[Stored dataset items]
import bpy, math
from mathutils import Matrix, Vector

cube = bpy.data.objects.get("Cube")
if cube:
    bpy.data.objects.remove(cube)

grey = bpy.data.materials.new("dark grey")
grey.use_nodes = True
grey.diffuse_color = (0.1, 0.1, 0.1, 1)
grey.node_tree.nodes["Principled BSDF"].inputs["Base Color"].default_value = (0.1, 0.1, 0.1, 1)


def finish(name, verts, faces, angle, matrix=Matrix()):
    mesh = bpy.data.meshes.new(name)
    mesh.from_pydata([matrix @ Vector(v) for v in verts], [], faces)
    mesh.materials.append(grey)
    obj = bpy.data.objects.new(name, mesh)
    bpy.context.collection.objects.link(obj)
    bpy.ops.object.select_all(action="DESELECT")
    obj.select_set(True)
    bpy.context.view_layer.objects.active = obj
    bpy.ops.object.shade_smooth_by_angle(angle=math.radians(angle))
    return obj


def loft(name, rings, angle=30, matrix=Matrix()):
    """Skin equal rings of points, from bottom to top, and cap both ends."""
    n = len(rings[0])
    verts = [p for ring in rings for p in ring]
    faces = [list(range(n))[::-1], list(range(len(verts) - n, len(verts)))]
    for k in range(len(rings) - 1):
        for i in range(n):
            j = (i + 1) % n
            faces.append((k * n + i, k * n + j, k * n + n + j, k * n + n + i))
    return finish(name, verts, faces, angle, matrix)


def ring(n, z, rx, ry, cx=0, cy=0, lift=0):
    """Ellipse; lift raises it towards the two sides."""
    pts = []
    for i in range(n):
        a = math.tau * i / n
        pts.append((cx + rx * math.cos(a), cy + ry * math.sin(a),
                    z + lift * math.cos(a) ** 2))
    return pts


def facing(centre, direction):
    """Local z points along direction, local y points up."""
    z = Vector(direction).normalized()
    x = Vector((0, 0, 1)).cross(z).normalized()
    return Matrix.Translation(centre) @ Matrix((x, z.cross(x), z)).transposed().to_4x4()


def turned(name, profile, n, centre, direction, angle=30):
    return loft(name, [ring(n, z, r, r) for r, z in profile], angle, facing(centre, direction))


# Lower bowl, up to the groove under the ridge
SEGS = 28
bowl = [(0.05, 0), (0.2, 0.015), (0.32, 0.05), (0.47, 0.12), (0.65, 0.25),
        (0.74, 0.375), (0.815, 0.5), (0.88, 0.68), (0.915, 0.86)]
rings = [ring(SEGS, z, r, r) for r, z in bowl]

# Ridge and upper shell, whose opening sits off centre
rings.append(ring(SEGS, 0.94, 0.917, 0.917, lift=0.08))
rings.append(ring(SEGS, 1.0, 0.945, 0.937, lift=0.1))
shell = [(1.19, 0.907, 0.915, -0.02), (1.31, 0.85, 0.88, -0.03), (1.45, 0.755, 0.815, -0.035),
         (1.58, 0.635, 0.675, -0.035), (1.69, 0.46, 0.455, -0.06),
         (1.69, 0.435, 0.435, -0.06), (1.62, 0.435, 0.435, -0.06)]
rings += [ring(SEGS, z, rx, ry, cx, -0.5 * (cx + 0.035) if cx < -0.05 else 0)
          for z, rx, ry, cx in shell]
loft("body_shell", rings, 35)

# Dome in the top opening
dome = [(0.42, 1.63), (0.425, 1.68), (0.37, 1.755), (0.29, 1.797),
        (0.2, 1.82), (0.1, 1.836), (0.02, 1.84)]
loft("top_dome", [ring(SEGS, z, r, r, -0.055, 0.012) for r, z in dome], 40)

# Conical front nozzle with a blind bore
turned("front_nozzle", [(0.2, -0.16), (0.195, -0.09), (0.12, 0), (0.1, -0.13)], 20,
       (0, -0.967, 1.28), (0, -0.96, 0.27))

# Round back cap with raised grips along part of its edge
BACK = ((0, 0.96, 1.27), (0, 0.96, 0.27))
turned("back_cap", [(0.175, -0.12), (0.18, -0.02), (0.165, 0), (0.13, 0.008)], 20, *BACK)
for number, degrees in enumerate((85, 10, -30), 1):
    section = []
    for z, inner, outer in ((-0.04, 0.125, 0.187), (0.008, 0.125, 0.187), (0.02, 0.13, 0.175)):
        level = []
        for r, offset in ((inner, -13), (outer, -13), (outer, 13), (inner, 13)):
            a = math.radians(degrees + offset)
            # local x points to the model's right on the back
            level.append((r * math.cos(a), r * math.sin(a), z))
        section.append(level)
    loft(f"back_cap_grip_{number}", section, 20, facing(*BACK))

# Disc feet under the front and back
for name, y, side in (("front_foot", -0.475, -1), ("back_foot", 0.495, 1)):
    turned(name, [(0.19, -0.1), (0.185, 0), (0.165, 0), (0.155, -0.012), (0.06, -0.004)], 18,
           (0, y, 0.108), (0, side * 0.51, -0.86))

- [PROBLEM TO WORK ON]: Filter the records above down to the lines that hold the string "cube".

- [RESULT OF THIS TASK]:
cube = bpy.data.objects.get("Cube")
if cube:
    bpy.data.objects.remove(cube)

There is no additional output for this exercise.